It turns out that my little girl can't hear well. Which is weird, because she seems like she can hear well. She responds to wispers and doesn't like things loud and is always asking us to be quieter.
But anyway, this whole experience has got me thinking about all the little things that we don't know about our kids. When you really think about it, you don't know much about your kids. They could have whole struggles that you have no clue about: they could need glasses or have learning disabilities that you have no clue about. And it's not because you're not paying attention, it's just because they're...welll... they are kids.
I remember in college I had this piece for forensics about AA. (Don't ask, just wait for the relevance to reveal itself.) Anyway, one of the characters is talking about her first boyfriend. And the little boy came to the bus stop one day wearing glasses and it bothered her all day long.
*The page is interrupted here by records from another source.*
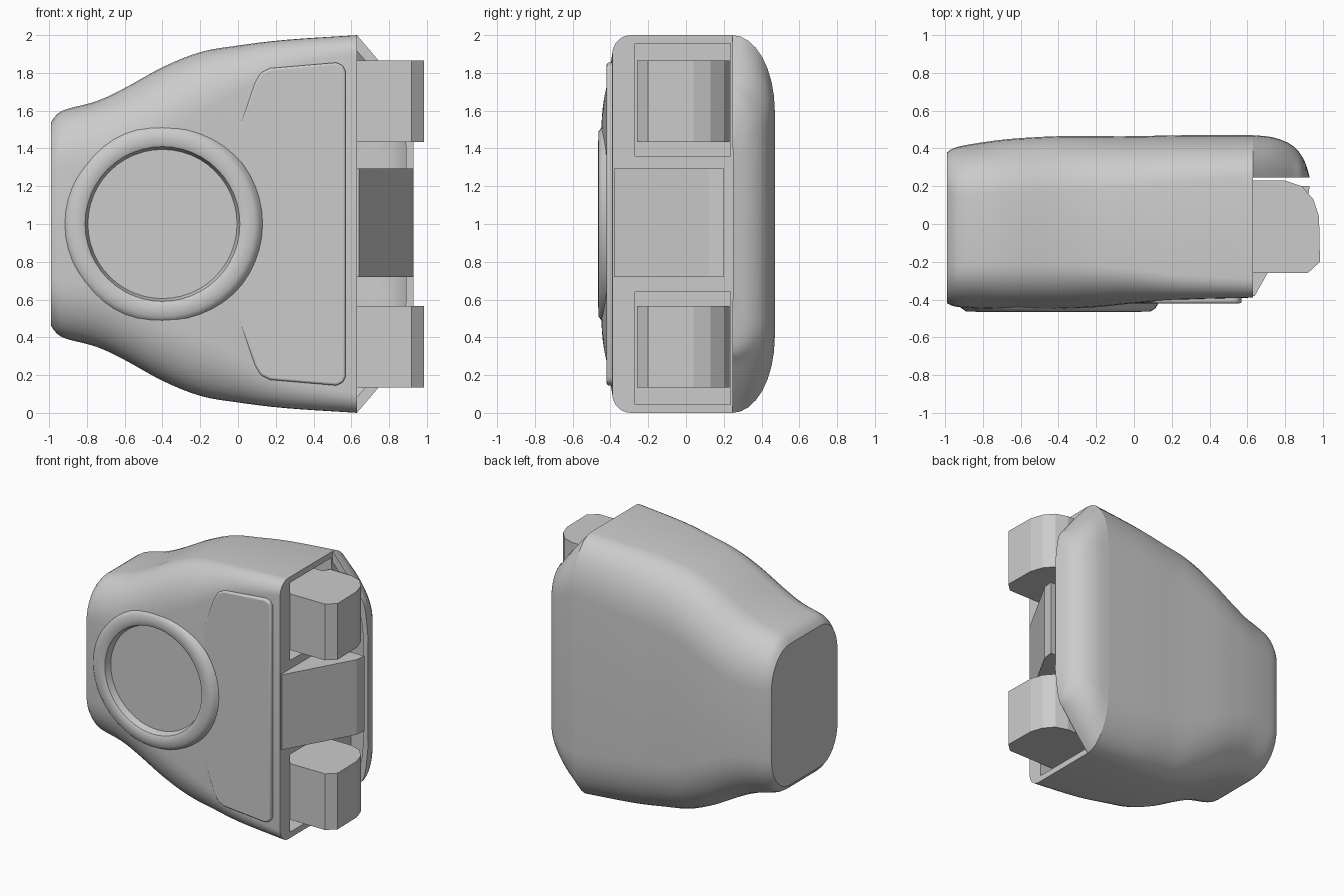
import bpy, bmesh, math
from mathutils import Vector

if "Cube" in bpy.data.objects:
    bpy.data.objects.remove(bpy.data.objects["Cube"], do_unlink=True)

grey = bpy.data.materials.new("plain grey")
grey.use_nodes = True
grey.diffuse_color = (0.6, 0.6, 0.6, 1)
grey.node_tree.nodes["Principled BSDF"].inputs["Base Color"].default_value = (0.6, 0.6, 0.6, 1)
MID = 1.0      # height of the mirror plane
SEAM = 0.245   # depth where the rear lip leaves the body


def finish(name, bm, smooth=True, recalc=True):
    if recalc:
        bmesh.ops.recalc_face_normals(bm, faces=bm.faces)
    mesh = bpy.data.meshes.new(name)
    bm.to_mesh(mesh)
    bm.free()
    obj = bpy.data.objects.new(name, mesh)
    bpy.context.collection.objects.link(obj)
    mesh.materials.append(grey)
    if smooth:
        bpy.ops.object.select_all(action="DESELECT")
        obj.select_set(True)
        bpy.context.view_layer.objects.active = obj
        bpy.ops.object.shade_smooth_by_angle(angle=math.radians(35))
    return obj


def smooth_rows(rows, steps=4):
    """Catmull-Rom interpolation between station rows."""
    out = []
    for i in range(len(rows) - 1):
        p = [rows[max(i - 1, 0)], rows[i], rows[i + 1], rows[min(i + 2, len(rows) - 1)]]
        for s in range(steps):
            t = s / steps
            out.append([b + 0.5 * t * (c - a + t * (2 * a - 5 * b + 4 * c - d + t * (3 * (b - c) + d - a)))
                        for a, b, c, d in zip(*p)])
    return out + [rows[-1]]


def quarter(yc, zc, ry, rz, start, n=8):
    return [(yc + ry * math.cos(start - i / n * math.pi / 2),
             zc + rz * math.sin(start - i / n * math.pi / 2)) for i in range(n + 1)]


def skin(bm, rings, closed):
    for a, b in zip(rings, rings[1:]):
        for i in range(len(a) if closed else len(a) - 1):
            j = (i + 1) % len(a)
            bm.faces.new((a[i], a[j], b[j], b[i]))


def prism(name, outline, axis, low, high, bevel=0.0, smooth=False):
    """Extrude an outline along y (points x,z) or z (points x,y)."""
    bm = bmesh.new()
    place = (lambda u, v, w: (u, w, v)) if axis == "y" else (lambda u, v, w: (u, v, w))
    ends = [[bm.verts.new(place(u, v, w)) for u, v in outline] for w in (low, high)]
    skin(bm, ends, True)
    for end in ends:
        bm.faces.new(end)
    obj = finish(name, bm, smooth)
    if bevel:
        mod = obj.modifiers.new("bevel", "BEVEL")
        mod.width, mod.segments = bevel, 3
    return obj


def cut(target, cutter):
    cutter.hide_render = True
    cutter.hide_set(True)
    mod = target.modifiers.new(cutter.name, "BOOLEAN")
    mod.operation, mod.object, mod.solver = "DIFFERENCE", cutter, "EXACT"


# Body: x, half height, front y, back y, front radii (y, z), back radii (y, z)
stations = [
    (-0.99, 0.54, -0.42, 0.38, 0.20, 0.26, 0.22, 0.28),
    (-0.93, 0.60, -0.44, 0.41, 0.22, 0.30, 0.26, 0.34),
    (-0.75, 0.65, -0.45, 0.44, 0.24, 0.32, 0.28, 0.38),
    (-0.60, 0.72, -0.45, 0.455, 0.24, 0.33, 0.29, 0.40),
    (-0.40, 0.83, -0.45, 0.465, 0.24, 0.34, 0.29, 0.42),
    (-0.20, 0.91, -0.44, 0.465, 0.22, 0.32, 0.28, 0.42),
    (0.00, 0.945, -0.42, 0.465, 0.18, 0.25, 0.27, 0.42),
    (0.25, 0.975, -0.40, 0.47, 0.13, 0.15, 0.25, 0.42),
    (0.63, 1.0, -0.39, 0.47, 0.10, 0.10, 0.225, 0.40),
]
bm = bmesh.new()
rings = []
for x, h, yf, yb, rfy, rfz, rby, rbz in smooth_rows(stations):
    half = quarter(yf + rfy, h - rfz, rfy, rfz, math.pi)
    half += quarter(yb - rby, h - rbz, rby, rbz, math.pi / 2)
    ring = half + [(y, -z) for y, z in reversed(half)]
    rings.append([bm.verts.new((x, y, MID + z)) for y, z in ring])
skin(bm, rings, True)
bm.faces.new(rings[0])
bm.faces.new(rings[-1])
body = finish("body", bm)

# Rear lip, an open skin that carries the back past the fingers
lip_rows = smooth_rows([
    (0.63, 1.0, 0.47, 0.40), (0.74, 0.87, 0.458, 0.30), (0.84, 0.74, 0.415, 0.24),
    (0.90, 0.65, 0.34, 0.20), (0.93, 0.42, SEAM + 0.005, 0.15)])
bm = bmesh.new()
rings = []
for x, h, yb, rz in lip_rows:
    half = quarter(SEAM, h - rz, yb - SEAM, rz, math.pi / 2)
    ring = half + [(y, -z) for y, z in reversed(half)]
    rings.append([bm.verts.new((x, y, MID + z)) for y, z in ring])
skin(bm, rings, False)
# Narrow rim along the free edge
edge = [r[0] for r in rings] + [r[-1] for r in reversed(rings)]
inner = [bm.verts.new((v.co.x - 0.04, SEAM, MID + (v.co.z - MID) * 0.96)) for v in edge]
skin(bm, [edge, inner], False)
bmesh.ops.recalc_face_normals(bm, faces=bm.faces)
back_face = max(bm.faces, key=lambda f: f.calc_center_median().y)
if back_face.normal.y < 0:
    bmesh.ops.reverse_faces(bm, faces=bm.faces)
finish("rear_lip", bm, recalc=False)

# Dial: raised tapered collar around a sunken disc
DIAL = Vector((-0.40, 0, MID))
profile = [(0.54, -0.40), (0.515, -0.445), (0.49, -0.463), (0.43, -0.465), (0.41, -0.455), (0.395, -0.405)]
bm = bmesh.new()
rings = []
for r, y in profile:
    angles = [2 * math.pi * i / 48 for i in range(48)]
    rings.append([bm.verts.new(DIAL + Vector((r * math.cos(a), y, r * math.sin(a)))) for a in angles])
skin(bm, rings, True)
bm.faces.new(rings[-1])
collar = finish("dial_collar", bm, recalc=False)
circle = [(DIAL.x + 0.42 * math.cos(2 * math.pi * i / 48), MID + 0.42 * math.sin(2 * math.pi * i / 48))
          for i in range(48)]
cut(body, prism("dial_cutter", circle, "y", -0.6, -0.40))

# Grip plate with a concave side that follows the collar
upper = [(0.57, 1.81), (0.555, 1.84), (0.52, 1.855), (0.17, 1.825), (0.12, 1.80), (0.09, 1.75), (-0.03, 1.42)]
arc = [(DIAL.x + 0.525 * math.cos(a), MID + 0.525 * math.sin(a))
       for a in (math.radians(42 - 7 * i) for i in range(13))]
outline = upper + arc + [(x, 2 * MID - z) for x, z in reversed(upper)]
prism("grip_plate", outline, "y", -0.42, -0.33, 0.012, True)

# Fingers and the pockets they sit in, mirrored about the middle
finger = [(0.50, 0.18), (0.59, 0.18), (0.62, 0.23), (0.80, 0.23), (0.89, 0.20), (0.95, 0.13),
          (0.98, 0.04), (0.985, -0.20), (0.92, -0.26), (0.50, -0.26)]
pocket = [(0.45, -0.27), (0.75, -0.27), (0.75, 0.235), (0.45, 0.235)]
for side, sign in (("upper", 1), ("lower", -1)):
    span = sorted((MID + sign * 0.435, MID + sign * 0.865))
    prism(side + "_finger", finger, "z", *span)
    span = sorted((MID + sign * 0.36, MID + sign * 0.955))
    cut(body, prism(side + "_pocket_cutter", pocket, "z", *span))

# Sloping wedge between the fingers
wedge = [(0.50, -0.38), (0.64, -0.38), (0.92, 0.12), (0.93, 0.20), (0.50, 0.20)]
prism("middle_wedge", wedge, "z", 0.72, 1.295)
So finally, at the end of the day, she said "How did you know that you needed glasses??" and he said, "I didn't, but someone figured it out for me and put them on an now I can see. But I never realized that I couldn't until someone told me."
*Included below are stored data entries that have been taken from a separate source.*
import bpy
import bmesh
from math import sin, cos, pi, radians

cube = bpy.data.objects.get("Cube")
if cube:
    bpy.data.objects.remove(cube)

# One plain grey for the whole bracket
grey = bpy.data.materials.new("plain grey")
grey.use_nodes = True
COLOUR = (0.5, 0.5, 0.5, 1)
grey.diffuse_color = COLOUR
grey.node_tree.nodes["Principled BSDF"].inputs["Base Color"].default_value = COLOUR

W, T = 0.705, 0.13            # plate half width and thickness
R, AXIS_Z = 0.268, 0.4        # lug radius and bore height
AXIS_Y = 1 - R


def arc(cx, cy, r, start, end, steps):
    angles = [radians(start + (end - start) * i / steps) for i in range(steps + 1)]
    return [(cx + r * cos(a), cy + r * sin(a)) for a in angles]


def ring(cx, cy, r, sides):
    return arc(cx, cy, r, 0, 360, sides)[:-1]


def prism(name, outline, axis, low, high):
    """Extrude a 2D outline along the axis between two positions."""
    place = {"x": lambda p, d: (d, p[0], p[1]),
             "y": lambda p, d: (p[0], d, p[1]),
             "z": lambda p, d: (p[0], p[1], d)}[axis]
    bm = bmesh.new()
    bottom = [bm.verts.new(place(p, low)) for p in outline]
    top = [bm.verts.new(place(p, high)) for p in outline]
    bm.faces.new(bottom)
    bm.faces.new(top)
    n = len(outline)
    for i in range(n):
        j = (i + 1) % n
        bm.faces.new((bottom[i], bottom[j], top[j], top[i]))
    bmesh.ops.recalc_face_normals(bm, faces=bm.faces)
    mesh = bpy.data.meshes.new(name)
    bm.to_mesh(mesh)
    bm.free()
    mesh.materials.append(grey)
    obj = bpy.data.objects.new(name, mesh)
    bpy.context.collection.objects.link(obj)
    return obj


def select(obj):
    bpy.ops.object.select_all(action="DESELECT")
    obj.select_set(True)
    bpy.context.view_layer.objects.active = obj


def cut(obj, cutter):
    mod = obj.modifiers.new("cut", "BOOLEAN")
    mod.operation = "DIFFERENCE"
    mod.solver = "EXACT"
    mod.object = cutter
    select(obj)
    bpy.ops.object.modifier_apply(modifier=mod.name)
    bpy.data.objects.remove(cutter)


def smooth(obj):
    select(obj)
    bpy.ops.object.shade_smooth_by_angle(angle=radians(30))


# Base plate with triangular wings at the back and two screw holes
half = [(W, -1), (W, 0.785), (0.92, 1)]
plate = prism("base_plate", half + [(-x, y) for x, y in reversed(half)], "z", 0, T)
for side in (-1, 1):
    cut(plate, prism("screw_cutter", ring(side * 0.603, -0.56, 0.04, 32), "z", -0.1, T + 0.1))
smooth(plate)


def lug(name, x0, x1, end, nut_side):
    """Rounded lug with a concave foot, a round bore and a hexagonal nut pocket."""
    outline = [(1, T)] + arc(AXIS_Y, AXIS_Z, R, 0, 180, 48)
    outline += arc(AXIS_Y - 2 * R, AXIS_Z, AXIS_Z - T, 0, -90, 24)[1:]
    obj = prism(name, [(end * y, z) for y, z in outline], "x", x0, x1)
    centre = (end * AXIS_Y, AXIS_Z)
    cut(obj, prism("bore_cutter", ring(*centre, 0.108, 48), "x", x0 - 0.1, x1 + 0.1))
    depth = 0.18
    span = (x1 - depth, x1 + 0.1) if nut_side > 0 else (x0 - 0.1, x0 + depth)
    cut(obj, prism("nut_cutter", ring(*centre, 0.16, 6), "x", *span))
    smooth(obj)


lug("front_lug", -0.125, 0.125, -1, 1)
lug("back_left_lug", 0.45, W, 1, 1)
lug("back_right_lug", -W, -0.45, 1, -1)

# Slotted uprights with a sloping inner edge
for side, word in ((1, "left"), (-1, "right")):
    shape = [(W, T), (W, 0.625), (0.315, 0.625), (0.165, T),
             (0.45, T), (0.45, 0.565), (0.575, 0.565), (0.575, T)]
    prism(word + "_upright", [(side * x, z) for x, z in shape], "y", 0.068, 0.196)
It's supposed to be inspiring, as in You can do anything as long as no one tells you that you can't. But for this main character, it's not inspiring, it's scary. Because he really couldn't see well and what if no one had noticed and he'd turned 16 and started driving or walked off a bridge or something. That's how I feel about it. It's not inspiring, it's scary. And what's scary is that I am no longer the person who needs to be told. I know my limitations and my strengths and I have really good vision, so I'll notice when it starts to go. No, I'm the person who is supposed to figure it out for someone else. I'm the one who is supposed t know that my kid can't hear well and I had no clue. It hit me like a Mac truck. I had no clue. Not an inkling.
What if she needs glasses, too. What if she is dyslexic or something. What if...
What am I not noticing? I don't feel guilty about not noticing, because really, I'm not sure that even super-mom would have. There's nothing there to indicate it. She follows complex commands, has an advanced vocabulary, has developed on or ahead of schedule, she watches tv and plays with other kids and doesn't go around shouting at people (well any more than any other 4 year old).
So I don't feel guilty or like I should have figured it out. But I do feel unsteady. Like maybe I don't know my pigeon as well as I thought I did. I guess that's a wake-up call that all parents get from time to time.